By Daniel K. Sokol
Daniel Sokol, PhD, is a bioethicist and lawyer at 12 King’s Bench Walk, London. He has sat on several ethics committees, including the UK’s Ministry of Defence’s Research Ethics Committee.
In a recent Opinion piece in the Boston Globe, Professor Steven Pinker made the surprising suggestion that the primary moral goal of today’s bioethics should be to “get out of the way”. “A truly ethical bioethics”, he argued, “should not bog down research in red tape, moratoria or threats of prosecution”.
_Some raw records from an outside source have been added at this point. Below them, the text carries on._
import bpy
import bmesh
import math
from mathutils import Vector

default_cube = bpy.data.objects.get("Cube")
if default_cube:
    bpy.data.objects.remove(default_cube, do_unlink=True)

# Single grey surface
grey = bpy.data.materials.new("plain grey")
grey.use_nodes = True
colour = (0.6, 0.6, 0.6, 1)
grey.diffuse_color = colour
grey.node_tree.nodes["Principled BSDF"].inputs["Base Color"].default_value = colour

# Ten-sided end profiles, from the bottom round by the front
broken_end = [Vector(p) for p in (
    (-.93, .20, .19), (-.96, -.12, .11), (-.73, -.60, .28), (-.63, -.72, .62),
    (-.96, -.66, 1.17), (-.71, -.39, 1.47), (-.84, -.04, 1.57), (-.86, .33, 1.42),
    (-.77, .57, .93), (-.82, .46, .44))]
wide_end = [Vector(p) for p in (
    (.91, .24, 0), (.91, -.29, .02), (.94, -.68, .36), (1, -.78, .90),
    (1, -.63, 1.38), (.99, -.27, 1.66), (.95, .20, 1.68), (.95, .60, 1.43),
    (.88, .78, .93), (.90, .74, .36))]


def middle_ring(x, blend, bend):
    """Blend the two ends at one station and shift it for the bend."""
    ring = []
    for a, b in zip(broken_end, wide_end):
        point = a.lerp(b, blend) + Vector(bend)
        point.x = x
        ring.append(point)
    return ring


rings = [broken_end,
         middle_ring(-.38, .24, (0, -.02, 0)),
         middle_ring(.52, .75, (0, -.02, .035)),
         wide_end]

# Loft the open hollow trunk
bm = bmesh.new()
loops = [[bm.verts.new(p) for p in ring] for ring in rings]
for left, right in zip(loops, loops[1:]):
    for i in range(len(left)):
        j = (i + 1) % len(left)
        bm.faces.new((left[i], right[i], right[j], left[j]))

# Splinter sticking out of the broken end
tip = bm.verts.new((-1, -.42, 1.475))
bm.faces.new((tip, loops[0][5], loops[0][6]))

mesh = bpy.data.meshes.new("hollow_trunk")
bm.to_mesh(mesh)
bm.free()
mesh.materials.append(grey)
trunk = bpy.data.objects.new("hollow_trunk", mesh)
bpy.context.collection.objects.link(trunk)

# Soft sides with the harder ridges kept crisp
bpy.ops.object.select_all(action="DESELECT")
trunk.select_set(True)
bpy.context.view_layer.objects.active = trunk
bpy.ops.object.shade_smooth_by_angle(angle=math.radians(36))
This bold assertion no doubt echoes the thoughts of many scientists whose research requires the approval of an ethics review committee before springing to life. As a PhD student many years ago, I experienced first hand the frustrations of the tedious review process. I spent hours drafting the protocol, revisions and responding to the Committee’s questions, time I would have preferred to spend conducting research. While a popular sentiment, getting out of the way is not the goal of bioethics.
The goal of bioethics is to allow potentially beneficial research while ensuring that the risk of harm to participants and others is proportionate, reduced to the lowest practicable level, and within morally acceptable limits. The risk of harm can never be eliminated, but it can usually be reduced with minimal effort or cost. It may be as simple as testing a new piece of equipment one more time in a laboratory before attaching it to a human for testing.
Many people are suspicious about being manipulated in their emotions, thoughts or behaviour by external influences, may those be drugs or advertising. However, it seems that – unbeknown to most of us – within our own bodies exist a considerable number of foreign entities. These entities can change our psychology to a surprisingly large degree. And they pursue their own interests – which do not necessarily coincide with ours.
Last week I attended a conference on the science of consciousness in Helsinki. While there, I attended a very interesting session on the Minimally Conscious State (MCS). This is a state that follows severe brain damage. Those diagnosed as MCS are thought to have some kind of conscious mental life, unlike those in Vegetative State. If that is right – so say many bioethicists and scientists – then the moral implications are profound. But what kind of conscious mental life is a minimally conscious mental life? What kind of evidence can we muster for an answer to this question? And what is the moral significance of whatever answer we favor? One takeaway from the session (for me, at least): it’s complicated.
By Hannah Maslen, Jonathan Pugh and Julian Savulescu
According to the NHS, the number of hospital admissions across the UK for teenagers with eating disorders has nearly doubled in the last three years. In a previous post, we discussed some ethical issues relating to the use of deep brain stimulation (DBS) to treat anorexia nervosa (AN). Although the trials of this potential treatment are still in very early, investigational stages (and may not necessarily become an approved treatment), the invasive nature of the intervention and the vulnerability of the potential patients are such that anticipatory ethical analysis is warranted. In this post, we show how different possible mechanisms of intervention raise different questions for philosophers to address. The prospect of intervening directly in the brain prompts exploration of the relationships between a patient’s various mental phenomena, autonomy and identity. Continue reading